The opening of the short story ‘The Bloody Chamber’ by Angela Carter includes an abundance of conventions typical of the Gothic genre. The passage sets the scene for a tragic […]
Angela Carter’s work in the short story collection “The Bloody Chamber,” makes frequent use of concrete objects as expressions of abstract concepts, among them freedom, bondage, and death in multiple […]
Carter’s characters in The Lady of the House of Love (LHL), Wolf-Alice and The Werewolf differentiate between being victims of their own nature and victims of circumstance. These characters that […]
In The Bloody Chamber, Carter espouses setting as a tool which contributes towards the reader’s emotional reaction when delving into the corrupt themes of her stories. We can therefore become […]

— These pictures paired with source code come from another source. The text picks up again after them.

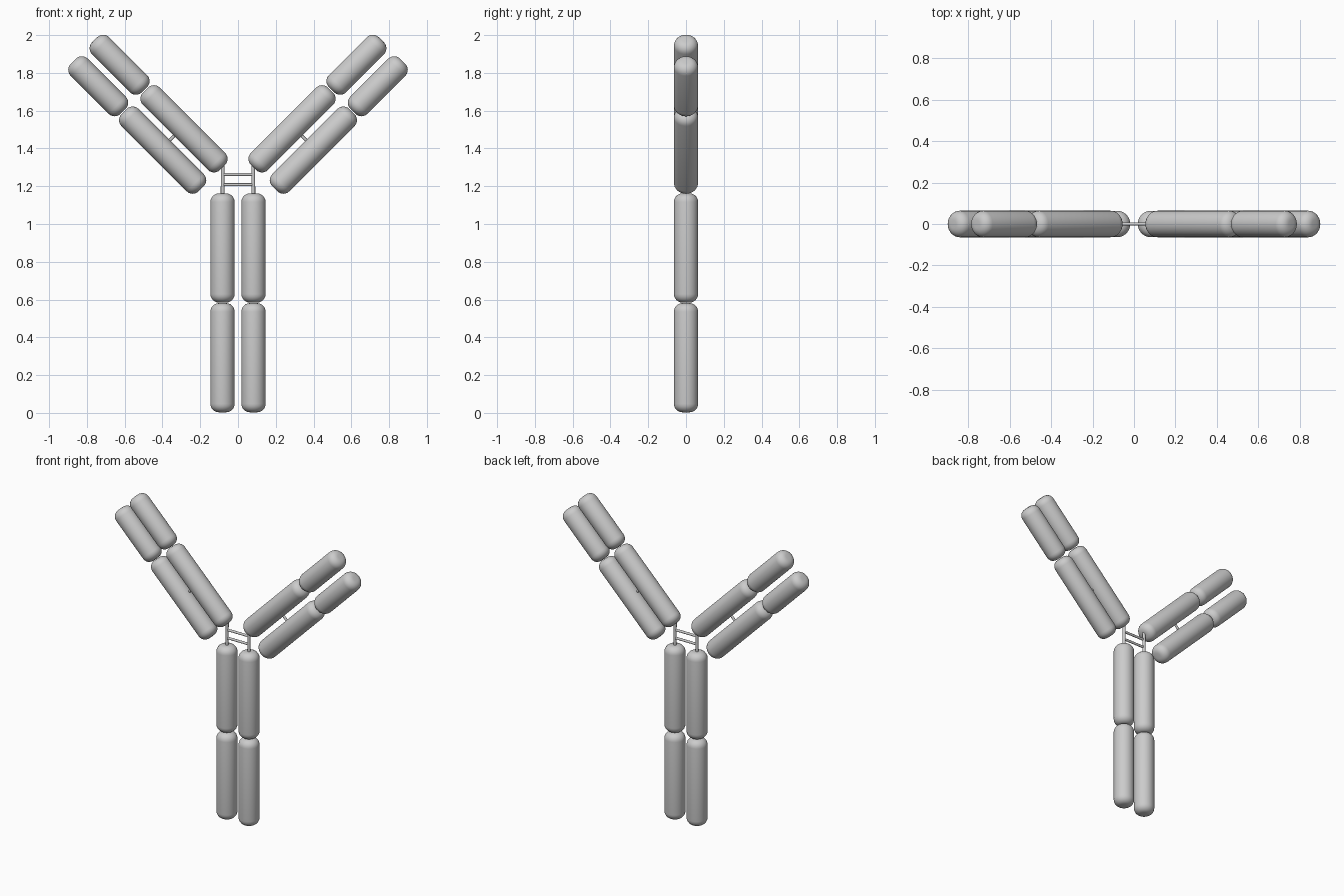
import bpy
from math import radians
from mathutils import Vector

if "Cube" in bpy.data.objects:
    bpy.data.objects.remove(bpy.data.objects["Cube"])

R = 0.064        # domain radius
ROUND = 0.045    # rounding of the domain ends
LONG, SHORT = 0.578, 0.374


def cylinder(name, a, b, radius, sides, rounding=0):
    """Smooth cylinder from a to b, optionally with rounded ends."""
    a, b = Vector(a), Vector(b)
    d = b - a
    bpy.ops.mesh.primitive_cylinder_add(
        vertices=sides, radius=radius, depth=d.length, location=(a + b) / 2,
        rotation=d.to_track_quat('Z', 'Y').to_euler())
    ob = bpy.context.object
    ob.name = name
    if rounding:
        mod = ob.modifiers.new("round_ends", 'BEVEL')
        mod.width = rounding
        mod.segments = 6
        mod.limit_method = 'ANGLE'
        mod.angle_limit = radians(40)
        bpy.ops.object.modifier_apply(modifier=mod.name)
    bpy.ops.object.shade_smooth_by_angle(angle=radians(40))
    return ob


def domain(name, centre, direction, length):
    c, h = Vector(centre), Vector(direction).normalized() * length / 2
    return cylinder(name, c - h, c + h, R, 48, ROUND)


for side, s in (("left", -1), ("right", 1)):
    # stem: two stacked domains per side
    domain(f"{side}_stem_lower", (s * 0.082, 0, LONG / 2 + 0.003), (0, 0, 1), LONG)
    domain(f"{side}_stem_upper", (s * 0.082, 0, 0.873), (0, 0, 1), LONG)

    # arm: inner and outer chains, each a long and a short domain
    arm = (s, 0, 1)
    domain(f"{side}_inner_long", (s * 0.286, 0, 1.504), arm, LONG)
    domain(f"{side}_inner_short", (s * 0.627, 0, 1.843), arm, SHORT)
    domain(f"{side}_outer_long", (s * 0.399, 0, 1.391), arm, LONG)
    domain(f"{side}_outer_short", (s * 0.740, 0, 1.729), arm, SHORT)

    # hinge rod joining stem and arm, and the bridge between arm chains
    cylinder(f"{side}_hinge_rod", (s * 0.082, 0, 1.12), (s * 0.08, 0, 1.35), 0.01, 16)
    cylinder(f"{side}_arm_bridge", (s * 0.305, 0, 1.499), (s * 0.399, 0, 1.405), 0.008, 16)

# cross bridges between the two hinge rods
for i, z in enumerate((1.208, 1.262)):
    cylinder(f"hinge_bridge_{i + 1}", (-0.081, 0, z), (0.081, 0, z), 0.008, 16)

A key feature of the Gothic genre in The Bloody Chamber,’ Frankenstein and Dr Faustus is Transgression. Transgression, put simply is the violation of a particular societal, moral or natural […]
Angela Carter’s The Company of Wolves is a different adaptation of Little Red Riding Hood where, instead of the little girl becoming the victim to a villainous wolf, she embraces […]
In The Bluest Eye, the author Toni Morrison illustrates the difference between jealousy and envy. Morrison thinks jealousy is a feeling of hatred of another. Jealousy is felt when you […]